_TASK INSTRUCTIONS_
Return exactly, and only, the lines from the line containing "# Bow levels and thickness" through the final line of the records below, both included.

- - - - - - -

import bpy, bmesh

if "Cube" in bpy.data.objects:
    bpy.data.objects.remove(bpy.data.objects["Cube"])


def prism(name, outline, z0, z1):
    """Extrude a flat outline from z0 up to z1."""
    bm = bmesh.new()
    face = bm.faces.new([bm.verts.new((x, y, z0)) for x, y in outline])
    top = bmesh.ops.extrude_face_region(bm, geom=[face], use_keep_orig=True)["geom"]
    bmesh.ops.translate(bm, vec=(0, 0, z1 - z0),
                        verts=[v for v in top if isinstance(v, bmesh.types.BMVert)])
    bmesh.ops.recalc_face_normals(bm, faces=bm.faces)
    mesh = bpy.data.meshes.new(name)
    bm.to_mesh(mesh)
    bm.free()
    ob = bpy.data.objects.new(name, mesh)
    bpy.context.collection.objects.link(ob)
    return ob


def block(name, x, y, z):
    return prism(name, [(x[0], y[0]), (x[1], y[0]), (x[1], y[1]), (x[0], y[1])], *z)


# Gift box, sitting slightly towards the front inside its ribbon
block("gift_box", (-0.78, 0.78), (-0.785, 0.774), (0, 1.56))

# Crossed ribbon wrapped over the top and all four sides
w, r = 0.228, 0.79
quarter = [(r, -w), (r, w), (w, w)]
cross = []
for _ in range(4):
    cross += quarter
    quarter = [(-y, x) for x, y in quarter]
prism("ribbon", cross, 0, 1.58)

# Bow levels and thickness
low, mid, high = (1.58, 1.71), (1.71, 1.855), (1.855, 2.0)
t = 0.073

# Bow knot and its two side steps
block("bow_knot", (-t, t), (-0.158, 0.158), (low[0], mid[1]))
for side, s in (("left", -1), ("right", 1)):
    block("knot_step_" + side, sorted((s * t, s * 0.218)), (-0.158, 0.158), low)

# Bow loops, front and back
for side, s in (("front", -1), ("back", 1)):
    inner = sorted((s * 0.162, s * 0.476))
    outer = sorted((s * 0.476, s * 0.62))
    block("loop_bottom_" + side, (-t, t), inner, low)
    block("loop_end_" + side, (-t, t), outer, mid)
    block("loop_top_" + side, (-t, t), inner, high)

- - - - - - -

_ANSWER FOR THIS EXERCISE_
# Bow levels and thickness
low, mid, high = (1.58, 1.71), (1.71, 1.855), (1.855, 2.0)
t = 0.073

# Bow knot and its two side steps
block("bow_knot", (-t, t), (-0.158, 0.158), (low[0], mid[1]))
for side, s in (("left", -1), ("right", 1)):
    block("knot_step_" + side, sorted((s * t, s * 0.218)), (-0.158, 0.158), low)

# Bow loops, front and back
for side, s in (("front", -1), ("back", 1)):
    inner = sorted((s * 0.162, s * 0.476))
    outer = sorted((s * 0.476, s * 0.62))
    block("loop_bottom_" + side, (-t, t), inner, low)
    block("loop_end_" + side, (-t, t), outer, mid)
    block("loop_top_" + side, (-t, t), inner, high)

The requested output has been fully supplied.